- [WORK TO BE COMPLETED]: Copy nothing but the lines from the opening of the entries through the line that contains "ob.location = loc", exactly as written. Drop the pictures.

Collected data
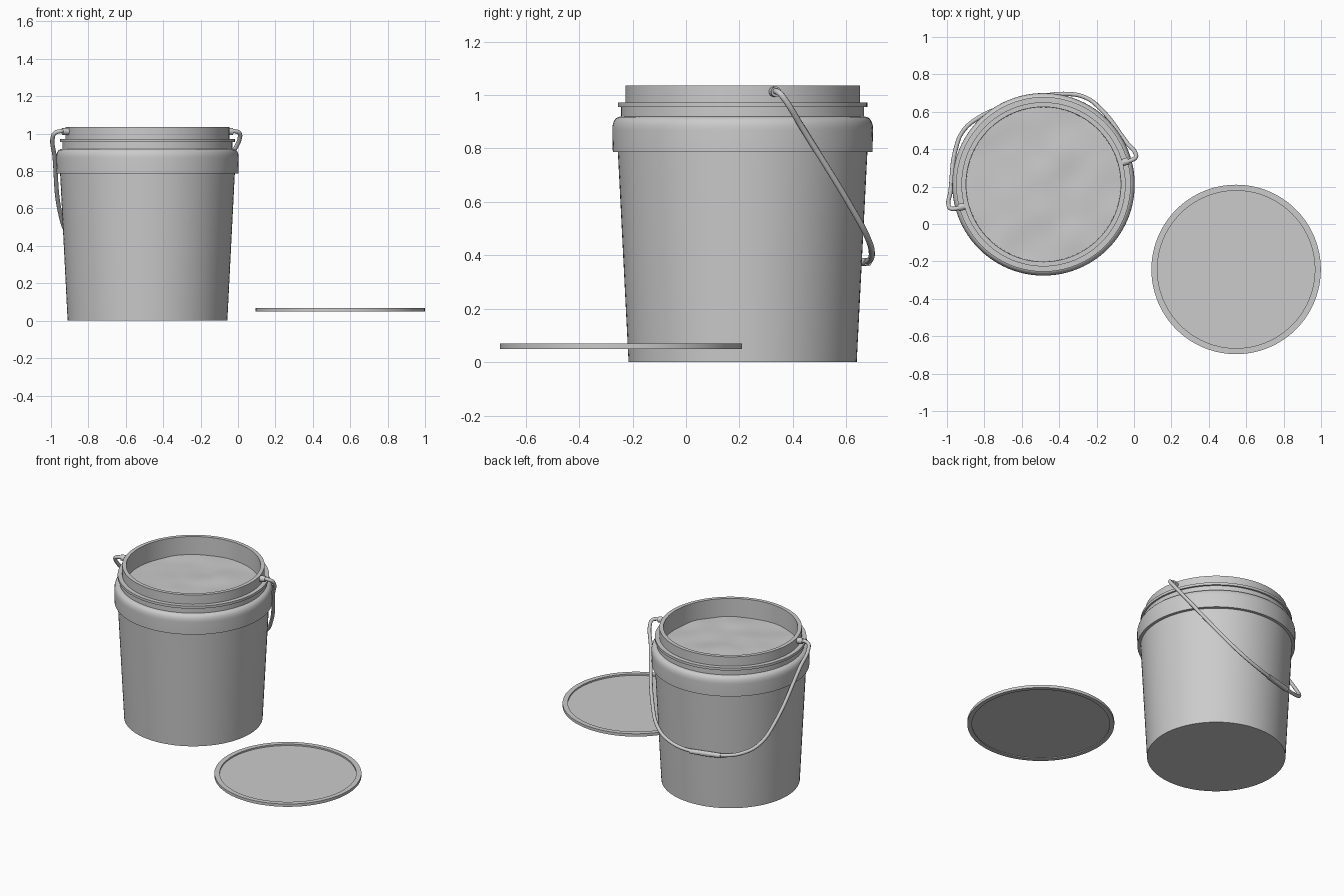
import bpy, bmesh, math
from mathutils import Vector, Matrix, noise

if "Cube" in bpy.data.objects:
    bpy.data.objects.remove(bpy.data.objects["Cube"])

BUCKET = Vector((-0.484, 0.212, 0))
LID = Vector((0.546, -0.243, 0))
SEG = 96


def finish(name, bm, loc=(0, 0, 0)):
    bmesh.ops.remove_doubles(bm, verts=bm.verts, dist=1e-5)
    bmesh.ops.recalc_face_normals(bm, faces=bm.faces)
    me = bpy.data.meshes.new(name)
    bm.to_mesh(me)
    bm.free()
    ob = bpy.data.objects.new(name, me)
    ob.location = loc
    bpy.context.collection.objects.link(ob)
    bpy.ops.object.select_all(action='DESELECT')
    ob.select_set(True)
    bpy.context.view_layer.objects.active = ob
    bpy.ops.object.shade_smooth_by_angle(angle=math.radians(30))
    return ob


def lathe(name, profile, loc):
    bm = bmesh.new()
    verts = [bm.verts.new((r, 0, z)) for r, z in profile]
    edges = [bm.edges.new(p) for p in zip(verts, verts[1:])]
    bmesh.ops.spin(bm, geom=verts + edges, axis=(0, 0, 1), cent=(0, 0, 0),
                   angle=math.tau, steps=SEG, use_duplicate=False)
    return finish(name, bm, loc)


# Bucket shell: tapered wall, rounded collar, flange, neck, inner wall
lathe("bucket", [
    (0, 0), (0.427, 0), (0.467, 0.787), (0.486, 0.787), (0.488, 0.87),
    (0.487, 0.885), (0.483, 0.9), (0.475, 0.912), (0.464, 0.918),
    (0.455, 0.919), (0.455, 0.955), (0.467, 0.955), (0.467, 0.972),
    (0.439, 0.972), (0.439, 1.035), (0.414, 1.035), (0.412, 0.88),
    (0.405, 0.02), (0, 0.02)], BUCKET)

# Lid: raised rim around a thin panel
lathe("lid", [
    (0, 0.056), (0.425, 0.056), (0.425, 0.05), (0.453, 0.05),
    (0.453, 0.069), (0.421, 0.069), (0.421, 0.059), (0, 0.059)], LID)

# Contents: gently uneven fill surface
bm = bmesh.new()
rings = [0.414 * i / 20 for i in range(21)]
line = [bm.verts.new((r, 0, 0.912)) for r in rings]
edges = [bm.edges.new(p) for p in zip(line, line[1:])]
bmesh.ops.spin(bm, geom=line + edges, axis=(0, 0, 1), cent=(0, 0, 0),
               angle=math.tau, steps=SEG, use_duplicate=False)
for v in bm.verts:
    v.co.z += 0.008 * noise.noise(Vector((v.co.x * 6, v.co.y * 6, 3.7)))
finish("contents", bm, BUCKET)

# Handle frame: pivot axis turned 15 degrees, bail hanging toward the back
TURN = math.radians(15.4)
U = Vector((math.cos(TURN), math.sin(TURN), 0))
V = Vector((-math.sin(TURN), math.cos(TURN), 0))
DOWN = (V * 0.461 + Vector((0, 0, -0.64))).normalized()
PIVOT = BUCKET + Vector((0, 0, 1.012))


def at(u, s):
    return PIVOT + U * u + DOWN * s


# Wire handle
half = [(0.44, 0), (0.49, 0), (0.512, 0.012), (0.519, 0.04), (0.49, 0.16),
        (0.397, 0.54), (0.335, 0.67), (0.25, 0.74), (0.1, 0.783)]
path = half + [(-u, s) for u, s in reversed(half)]
cu = bpy.data.curves.new("handle", 'CURVE')
cu.dimensions = '3D'
cu.bevel_depth = 0.0115
cu.bevel_resolution = 3
cu.resolution_u = 8
cu.use_fill_caps = True
sp = cu.splines.new('BEZIER')
sp.bezier_points.add(len(path) - 1)
for bp, (u, s) in zip(sp.bezier_points, path):
    bp.co = at(u, s)
    bp.handle_left_type = bp.handle_right_type = 'AUTO'
bpy.context.collection.objects.link(bpy.data.objects.new("handle", cu))


def rod(name, u0, u1, s, radius):
    bm = bmesh.new()
    rot = U.to_track_quat('Z', 'Y').to_matrix().to_4x4()
    bmesh.ops.create_cone(bm, cap_ends=True, segments=24, radius1=radius,
                          radius2=radius, depth=abs(u1 - u0),
                          matrix=Matrix.Translation(at((u0 + u1) / 2, s)) @ rot)
    finish(name, bm)


# Grip sleeve and the two pivot bosses
rod("grip", -0.1, 0.1, 0.785, 0.0155)
for side, label in ((1, "right"), (-1, "left")):
    rod("pivot_boss_" + label, side * 0.43, side * 0.472, 0, 0.019)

- [RESULT]:
import bpy, bmesh, math
from mathutils import Vector, Matrix, noise

if "Cube" in bpy.data.objects:
    bpy.data.objects.remove(bpy.data.objects["Cube"])

BUCKET = Vector((-0.484, 0.212, 0))
LID = Vector((0.546, -0.243, 0))
SEG = 96


def finish(name, bm, loc=(0, 0, 0)):
    bmesh.ops.remove_doubles(bm, verts=bm.verts, dist=1e-5)
    bmesh.ops.recalc_face_normals(bm, faces=bm.faces)
    me = bpy.data.meshes.new(name)
    bm.to_mesh(me)
    bm.free()
    ob = bpy.data.objects.new(name, me)
    ob.location = loc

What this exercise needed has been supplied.